relief print, ink, collage, hand-cut paper;
35 x 36 in.
“The thing we call a place is the intersection of many changing forces passing through, whirling around, mixing, dissolving, and exploding in a fixed location.” Rebecca Solnit The Encyclopedia of Trouble and Spaciousness
My artwork examines actual and constructed memory, especially as it relates to my upbringing in Poland and immigration to the United States. My recollections of the places I occupied in Poland and my initial years in Chicago, the city I immigrated to, serve as the whirling, mixing, dissolving, and exploding forces Rebecca Solnit references in The Encyclopedia of Trouble and Spaciousness.

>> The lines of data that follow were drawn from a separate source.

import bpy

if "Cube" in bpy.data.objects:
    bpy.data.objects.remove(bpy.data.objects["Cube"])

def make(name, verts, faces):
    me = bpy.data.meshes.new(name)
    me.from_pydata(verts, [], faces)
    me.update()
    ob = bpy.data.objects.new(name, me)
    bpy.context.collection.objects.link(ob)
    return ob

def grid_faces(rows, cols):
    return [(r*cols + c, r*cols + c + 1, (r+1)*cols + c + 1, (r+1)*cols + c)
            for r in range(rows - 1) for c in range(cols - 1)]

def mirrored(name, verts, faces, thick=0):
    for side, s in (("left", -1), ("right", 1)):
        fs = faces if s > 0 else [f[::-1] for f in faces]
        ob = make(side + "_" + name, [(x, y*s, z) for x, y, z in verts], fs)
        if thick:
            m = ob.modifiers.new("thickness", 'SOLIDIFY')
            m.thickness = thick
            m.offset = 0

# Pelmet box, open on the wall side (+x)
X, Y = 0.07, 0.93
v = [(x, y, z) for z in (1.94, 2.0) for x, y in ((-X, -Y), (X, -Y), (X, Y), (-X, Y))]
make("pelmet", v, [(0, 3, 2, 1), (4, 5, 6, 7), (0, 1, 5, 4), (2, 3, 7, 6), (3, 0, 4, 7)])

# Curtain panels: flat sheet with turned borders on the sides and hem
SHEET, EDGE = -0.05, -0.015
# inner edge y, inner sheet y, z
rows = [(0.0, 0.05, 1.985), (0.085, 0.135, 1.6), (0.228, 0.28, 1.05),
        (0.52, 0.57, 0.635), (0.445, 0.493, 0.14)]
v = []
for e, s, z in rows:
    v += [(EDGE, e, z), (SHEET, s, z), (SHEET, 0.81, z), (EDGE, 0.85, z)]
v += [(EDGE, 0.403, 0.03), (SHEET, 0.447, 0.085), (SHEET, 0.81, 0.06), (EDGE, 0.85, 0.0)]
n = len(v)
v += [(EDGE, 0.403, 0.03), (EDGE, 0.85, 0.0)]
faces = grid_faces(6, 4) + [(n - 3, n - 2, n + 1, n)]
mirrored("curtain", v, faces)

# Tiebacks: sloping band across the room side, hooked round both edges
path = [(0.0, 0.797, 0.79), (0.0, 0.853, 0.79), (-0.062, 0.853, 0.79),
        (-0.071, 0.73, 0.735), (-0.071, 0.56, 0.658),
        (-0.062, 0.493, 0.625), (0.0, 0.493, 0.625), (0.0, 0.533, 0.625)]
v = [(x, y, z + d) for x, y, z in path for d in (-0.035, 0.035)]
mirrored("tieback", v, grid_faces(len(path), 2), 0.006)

Memory is liminal. Remembering is not an act of recalling the actual thing but our last memory of it. The more frequently something is remembered, the most abstract it becomes. My work converses with this process of abstraction, using images that reference my father’s elaborate gardens, my mother’s colorful textiles, the Slavic folktale of the Baba Jaga, and the majestic skyscrapers of Chicago. Images repeat, change direction, and dominance. All these actions mimic the actions of memory.
© Monika Meler